I frequently use it when considering what I believe communicators must do in organizations – the ones they work in or those of their clients – when trying to persuade others to a particular course of action, or persuade others to change behaviours.
It’s a word that has great significance when we talk about the future of communication as that future involves a great deal of change and will require courage of communicators who must take a leading strategic role in ensuring the successful outcomes of such change.
It’s a word that I believe is central to a primary role of a communicator in the foreseeable future – that of calculating risk in the context of digital transformation in the workplace.
It underpinned much of my thinking last week when I gave a presentation jointly with Silvia Cambié about the future of communication at the IABC EMENA Leadership Institute 2013 conference in London on November 4.
It was a pleasure working with Silvia as we share much thinking about organizational communication, its evolution and the changing role of the communicator. And it was a pleasure to be part of an IABC event again.
In a post she published prior to the conference, Silvia speaks of how corporate communication is changing thanks to social media and new ways of working that collaborative technologies are bringing to organizations.
A new era is dawning, she declares, a view I believe in as well.
So we shared some metrics with leaders from across IABC’s Europe, Middle East and North Africa region about trends, changes and events that we see all around us in business, in people’s behaviours and desires, in technology developments and the contexts of many of those developments.
We painted a picture of a landscape that is rapidly evolving and transforming, presenting significant opportunities and major challenges to organizations, their leaders and communicators – a landscape where people’s behaviours and their mindsets are huge drivers of change, and where technology is the enabler of change.
In my part of our session (the presentation deck I used is available for view or download from Slideshare), I outlined my belief on that risk assessment role I mentioned earlier:

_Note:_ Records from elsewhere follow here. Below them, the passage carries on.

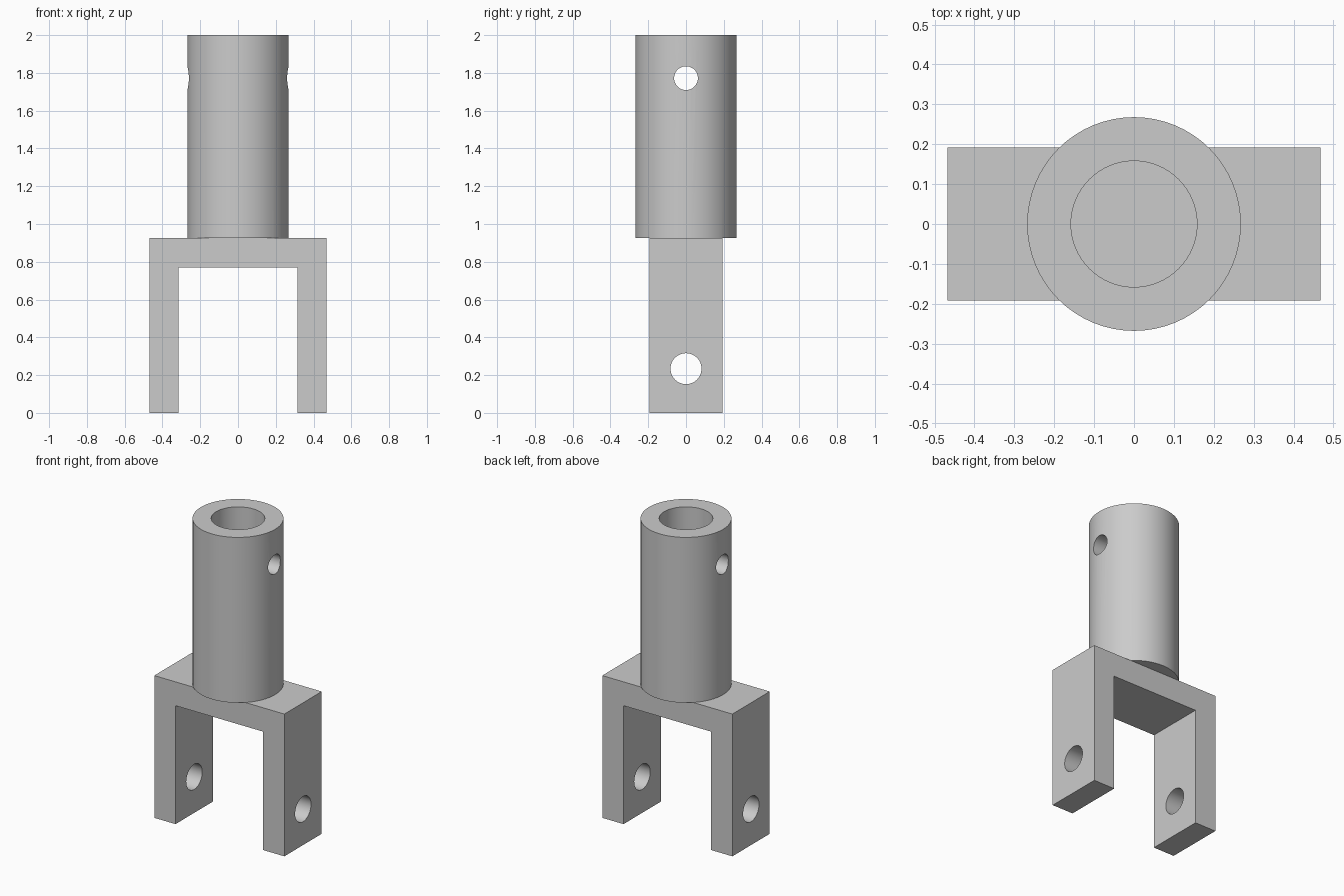
import bpy, bmesh
from math import radians
from mathutils import Matrix

default_cube = bpy.data.objects.get("Cube")
if default_cube:
    bpy.data.objects.remove(default_cube, do_unlink=True)

# Overall sizes
HALF_W, GAP, HALF_D = 0.468, 0.315, 0.192
BRIDGE_LOW, BRIDGE_TOP, TOP = 0.77, 0.925, 2.0
TUBE_R, BORE_R = 0.268, 0.158

steel = bpy.data.materials.new("light grey steel")
steel.use_nodes = True
grey = (0.6, 0.6, 0.6, 1)
steel.diffuse_color = grey
steel.node_tree.nodes["Principled BSDF"].inputs["Base Color"].default_value = grey


def make_object(name, bm):
    bmesh.ops.recalc_face_normals(bm, faces=bm.faces)
    mesh = bpy.data.meshes.new(name)
    bm.to_mesh(mesh)
    bm.free()
    mesh.materials.append(steel)
    obj = bpy.data.objects.new(name, mesh)
    bpy.context.collection.objects.link(obj)
    return obj


def cylinder(name, radius, length, z, axis="Z", sides=64):
    turn = Matrix.Rotation(radians(90), 4, "Y") if axis == "X" else Matrix()
    bm = bmesh.new()
    bmesh.ops.create_cone(bm, cap_ends=True, segments=sides, radius1=radius,
                          radius2=radius, depth=length,
                          matrix=Matrix.Translation((0, 0, z)) @ turn)
    return make_object(name, bm)


def combine(target, tool, operation):
    """Apply a boolean and discard the tool object."""
    tool.hide_render = True
    mod = target.modifiers.new(operation, "BOOLEAN")
    mod.operation, mod.solver, mod.object = operation, "EXACT", tool
    bpy.context.view_layer.objects.active = target
    bpy.ops.object.modifier_apply(modifier=mod.name)
    bpy.data.objects.remove(tool, do_unlink=True)


# Fork: U-shaped profile extruded front to back
half = [(GAP, BRIDGE_LOW), (GAP, 0), (HALF_W, 0), (HALF_W, BRIDGE_TOP)]
outline = half + [(-x, z) for x, z in reversed(half)]
bm = bmesh.new()
face = bm.faces.new([bm.verts.new((x, -HALF_D, z)) for x, z in outline])
extruded = bmesh.ops.extrude_face_region(bm, geom=[face])
bmesh.ops.translate(bm, vec=(0, 2 * HALF_D, 0),
                    verts=[v for v in extruded["geom"] if isinstance(v, bmesh.types.BMVert)])
fork = make_object("fork_with_socket", bm)

# Socket tube standing on the bridge
height = TOP - BRIDGE_TOP
combine(fork, cylinder("socket", TUBE_R, height, BRIDGE_TOP + height / 2), "UNION")

# Blind bore down to the bridge, then the two cross holes
combine(fork, cylinder("bore", BORE_R, height + 0.1, BRIDGE_TOP + height / 2 + 0.05), "DIFFERENCE")
for name, radius, z in (("socket_pin_hole", 0.063, 1.772), ("fork_pin_hole", 0.082, 0.234)):
    combine(fork, cylinder(name, radius, 1.2, z, "X", 48), "DIFFERENCE")

# Smooth round walls, crisp edges
bpy.ops.object.select_all(action="DESELECT")
fork.select_set(True)
bpy.context.view_layer.objects.active = fork
bpy.ops.object.shade_smooth_by_angle(angle=radians(30))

The Communicator’s Role is to Calculate Risk
- Recognise and understand change
– In the workplace
– In stakeholder behaviours
– In your overall landscape, internal and external
- Be attuned to trends and be able to interpret them
- Take a proactive and credible lead to educate and counsel
- Listen, learn, recommend
It sounds so simple, doesn’t it? Yet it’s complex and requires deep understanding of the organization of which the communicator is part, its vision and mission, its leadership personalities, and much more.
It requires courage to navigate the organization and effect change. When you examine the scope and scale of the opportunity and challenge awaiting the communicator in this new era that Silvia speaks about, it becomes very clear to see that courage really is the requirement of the communicator in the future we talked about.
- Additional reading: Steve Seager live blogged two of the other sessions in the meeting – RADA’s presentation skills workshop (we all took an interactive part in an excellent learning experience); and the keynote by Alex Aiken, the British government’s corporate communications mandarin.